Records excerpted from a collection
• • • • •

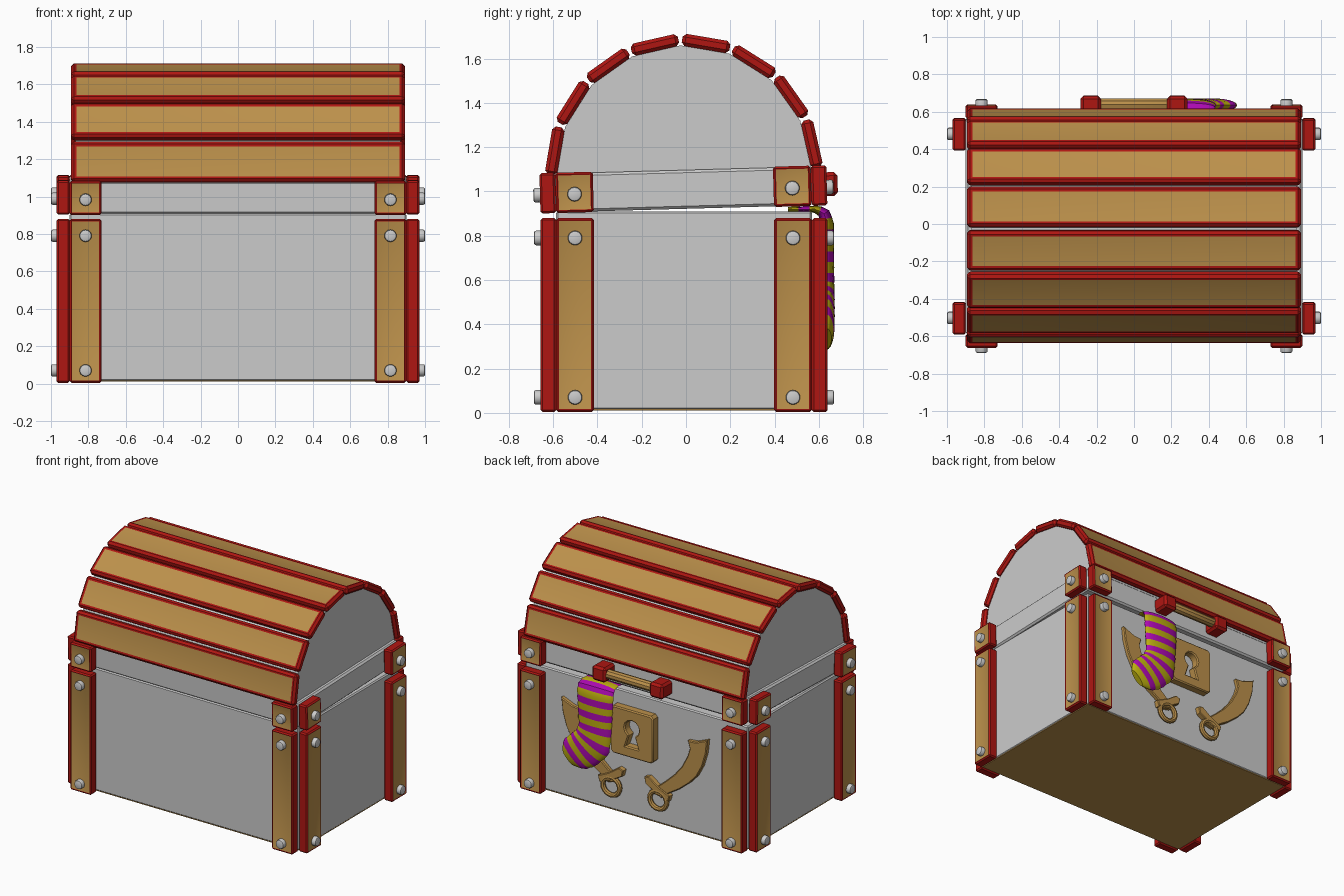
import bpy, bmesh
from math import sin, cos, pi, radians
from mathutils import Matrix, Vector

if "Cube" in bpy.data.objects:
    bpy.data.objects.remove(bpy.data.objects["Cube"])

def material(name, rgb):
    m = bpy.data.materials.new(name)
    m.diffuse_color = (*rgb, 1)
    m.use_nodes = True
    m.node_tree.nodes["Principled BSDF"].inputs["Base Color"].default_value = m.diffuse_color
    return m

RED = material("red", (0.43, 0.008, 0.006))
GOLD = material("gold", (0.5, 0.28, 0.07))
PURPLE = material("purple", (0.42, 0.003, 0.45))
YELLOW = material("yellow", (0.5, 0.42, 0.005))
X, Y, Z = Vector((1, 0, 0)), Vector((0, 1, 0)), Vector((0, 0, 1))
CY = -0.009  # depth centre of the chest
HINGE = Vector((0, -0.6, 0.9))
LID = Matrix.Translation(HINGE) @ Matrix.Rotation(radians(1.6), 4, 'X') @ Matrix.Translation(-HINGE)
BODY = Matrix.Identity(4)

def frame(n, up, loc):
    """Local z along n, local y along up."""
    m = Matrix((up.cross(n), up, n)).transposed().to_4x4()
    m.translation = loc
    return m

def finish(name, bm, mats=(), m=BODY):
    bm.transform(m)
    bmesh.ops.recalc_face_normals(bm, faces=bm.faces)
    me = bpy.data.meshes.new(name)
    bm.to_mesh(me)
    bm.free()
    for mt in mats:
        me.materials.append(mt)
    ob = bpy.data.objects.new(name, me)
    bpy.context.collection.objects.link(ob)
    return ob

def box_bm(size, bevel):
    bm = bmesh.new()
    bmesh.ops.create_cube(bm, size=1)
    bmesh.ops.scale(bm, vec=size, verts=bm.verts)
    if bevel:
        bmesh.ops.bevel(bm, geom=bm.edges[:], offset=bevel, segments=1, affect='EDGES')
    return bm

def box(name, lo, hi, bevel=0.008, mats=(), m=BODY):
    lo, hi = Vector(lo), Vector(hi)
    return finish(name, box_bm(hi - lo, bevel), mats, m @ Matrix.Translation((lo + hi) / 2))

def slab(name, size, m, bevel, border):
    """Red bevelled board with a gold panel set in its outer face."""
    bm = box_bm(size, bevel)
    bm.normal_update()
    top = max(bm.faces, key=lambda f: f.calc_center_median().z)
    bmesh.ops.inset_individual(bm, faces=[top], thickness=border, depth=-0.002)
    top.material_index = 1
    return finish(name, bm, (RED, GOLD), m)

def cylinder(name, r, depth, m, mats=(), sides=16, r2=None):
    bm = bmesh.new()
    bmesh.ops.create_cone(bm, cap_ends=True, segments=sides, radius1=r,
                          radius2=r if r2 is None else r2, depth=depth)
    if r2 is None:
        caps = [e for e in bm.edges if abs(e.verts[0].co.z - e.verts[1].co.z) < 1e-5]
        bmesh.ops.bevel(bm, geom=caps, offset=r * 0.3, segments=2, affect='EDGES', profile=0.5)
    return finish(name, bm, mats, m)

def curve(name, loops, m, mat=None, extrude=0.0, bevel=0.0, flat=True):
    """Filled flat outline (with holes) or round tube, turned into a mesh."""
    cu = bpy.data.curves.new(name, 'CURVE')
    cu.dimensions = '2D' if flat else '3D'
    cu.fill_mode = 'BOTH' if flat else 'FULL'
    cu.extrude, cu.bevel_depth, cu.bevel_resolution = extrude, bevel, 0 if flat else 2
    for pts in loops:
        s = cu.splines.new('POLY')
        s.points.add(len(pts) - 1)
        for p, c in zip(s.points, pts):
            p.co = (c[0], c[1], 0, 1)
        s.use_cyclic_u = True
    tmp = bpy.data.objects.new(name + "_curve", cu)
    bpy.context.collection.objects.link(tmp)
    bpy.context.view_layer.update()
    me = bpy.data.meshes.new_from_object(tmp.evaluated_get(bpy.context.evaluated_depsgraph_get()))
    bpy.data.objects.remove(tmp)
    me.transform(m)
    me.materials.clear()
    if mat:
        me.materials.append(mat)
    ob = bpy.data.objects.new(name, me)
    bpy.context.collection.objects.link(ob)
    return ob

# chest body, its wooden underside, and the lid rim
box("chest_body", (-0.9, CY - 0.578, 0.014), (0.9, CY + 0.578, 0.91))
box("chest_bottom", (-0.895, CY - 0.573, 0.01), (0.895, CY + 0.573, 0.03), 0, (GOLD,))
box("lid_rim", (-0.9, CY - 0.578, 0.905), (0.9, CY + 0.578, 1.08), 0.012, (), LID)

# corner brackets and rivets on body and lid
for part, M, zc, h, rivets in (("body", BODY, 0.442, 0.876, (0.07, 0.79)),
                               ("lid", LID, 0.993, 0.182, (0.985,))):
    for a in (-1, 1):
        for b in (-1, 1):
            for n, x, y in ((Y * b, 0.815 * a, CY + 0.613 * b), (X * a, 0.935 * a, CY + 0.492 * b)):
                slab(part + "_bracket", (0.17, h, 0.07), M @ frame(n, Z, Vector((x, y, zc))), 0.009, 0.006)
                for z in rivets:
                    cylinder(part + "_rivet", 0.033, 0.06,
                             M @ frame(n, Z, Vector((x, y, z)) + n * 0.035), sides=14)

# domed lid core and its eight planks
step = pi / 8
dome = [(0.575 * sin(i * step - pi / 2), 0.575 * cos(i * step - pi / 2)) for i in range(9)]
curve("lid_dome", [dome], LID @ frame(X, Z, Vector((0, -0.004, 1.068))), extrude=0.87)
for i in range(8):
    t = (i - 3.5) * step
    n = Vector((0, sin(t), cos(t)))
    slab("lid_plank", (0.218, 1.785, 0.056),
         LID @ frame(n, X, Vector((0, -0.004, 1.068)) + n * 0.592), 0.015, 0.018)

# handle on the decorated side
for a in (-1, 1):
    box("handle_mount", (a * 0.232 - 0.055, 0.56, 0.945), (a * 0.232 + 0.055, 0.688, 1.052),
        0.016, (RED,), LID)
cylinder("handle_bar", 0.034, 0.4, LID @ frame(X, Z, Vector((0, 0.642, 1.0))), (GOLD,), 10)

# lock plate with keyhole
w, c = 0.165, 0.015
plate = [(-w, -w + c), (-w, w - c), (-w + c, w), (w - c, w), (w, w - c), (w, -w + c), (w - c, -w), (-w + c, -w)]
keyhole = [(0.065 * cos(radians(d)), 0.04 + 0.065 * sin(radians(d))) for d in range(-60, 241, 30)]
keyhole += [(-0.062, -0.105), (0.062, -0.105)]
curve("lock_plate", [plate, keyhole], frame(Y, Z, Vector((0, 0.597, 0.635))), GOLD, 0.024, 0.008)

# pair of curved swords
blade = [(0.44, 0.69), (0.5, 0.695), (0.585, 0.73), (0.575, 0.64), (0.545, 0.54), (0.5, 0.455),
         (0.44, 0.39), (0.36, 0.325), (0.28, 0.275), (0.22, 0.225), (0.17, 0.235),
         (0.19, 0.29), (0.255, 0.345), (0.33, 0.415), (0.39, 0.49), (0.435, 0.575), (0.455, 0.64)]
cross = [(0.09, 0.335), (0.12, 0.345), (0.2, 0.29), (0.285, 0.25), (0.275, 0.215), (0.18, 0.25), (0.1, 0.295)]
ring = [(0.19 + 0.068 * cos(k * pi / 10), 0.195 + 0.065 * sin(k * pi / 10)) for k in range(20)]
for a in (-1, 1):
    side = lambda pts: [(a * p[0], p[1]) for p in pts]
    m = frame(Y, Z, Vector((0, 0.582, 0)))
    curve("sword_blade", [side(blade)], m, GOLD, 0.012, 0.006)
    curve("sword_crossguard", [side(cross)], m, GOLD, 0.02, 0.005)
    curve("sword_hand_guard", [side(ring)], frame(Y, Z, Vector((0, 0.592, 0))), GOLD, 0, 0.018, False)

# striped sock hanging out: x, y, z, half width, half thickness, turn
KEYS = [(0.29, 0.46, 0.918, 0.13, 0.012, 0), (0.29, 0.58, 0.92, 0.135, 0.015, 0),
        (0.29, 0.622, 0.905, 0.14, 0.026, 0), (0.29, 0.635, 0.86, 0.145, 0.032, 0),
        (0.29, 0.635, 0.6, 0.128, 0.034, 0), (0.31, 0.635, 0.5, 0.14, 0.036, 25),
        (0.39, 0.635, 0.42, 0.132, 0.036, 45), (0.46, 0.635, 0.37, 0.12, 0.034, 45),
        (0.505, 0.635, 0.335, 0.065, 0.022, 45)]
dist = [0.0]
for p, q in zip(KEYS, KEYS[1:]):
    dist.append(dist[-1] + (Vector(q[:3]) - Vector(p[:3])).length)
STEPS, SIDES = 34, 20

def sample(s):
    k = max(i for i in range(len(KEYS) - 1) if dist[i] <= s + 1e-9)
    f = min(1, (s - dist[k]) / (dist[k + 1] - dist[k]))
    return [u + (v - u) * f for u, v in zip(KEYS[k], KEYS[k + 1])]

bm = bmesh.new()
rings = []
for i in range(STEPS + 1):
    s = dist[-1] * i / STEPS
    x, y, z, wid, thick, turn = sample(s)
    tangent = Vector(sample(min(dist[-1], s + 0.02))[:3]) - Vector(sample(max(0, s - 0.02))[:3])
    across = Vector((cos(radians(turn)), 0, sin(radians(turn))))
    out = tangent.cross(across).normalized()
    bulge = 1 + (0.03 if i % 2 else 0)
    rings.append([bm.verts.new(Vector((x, y, z)) + across * wid * bulge * cos(2 * pi * k / SIDES)
                               + out * thick * bulge * sin(2 * pi * k / SIDES)) for k in range(SIDES)])
for i, (r0, r1) in enumerate(zip(rings, rings[1:])):
    for k in range(SIDES):
        f = bm.faces.new((r0[k], r0[k - 1], r1[k - 1], r1[k]))
        f.material_index = (i // 2) % 2
bm.faces.new(rings[0])
bm.faces.new(rings[-1])
finish("sock", bm, (YELLOW, PURPLE))

# smooth shading with sharp edges kept
bpy.ops.object.select_all(action='SELECT')
bpy.context.view_layer.objects.active = bpy.data.objects["chest_body"]
bpy.ops.object.shade_smooth_by_angle(angle=radians(32))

• • • • •

From the records above, pull every line that carries the word "finish".

The completed task:
def finish(name, bm, mats=(), m=BODY):
    return finish(name, box_bm(hi - lo, bevel), mats, m @ Matrix.Translation((lo + hi) / 2))
    return finish(name, bm, (RED, GOLD), m)
    return finish(name, bm, mats, m)
finish("sock", bm, (YELLOW, PURPLE))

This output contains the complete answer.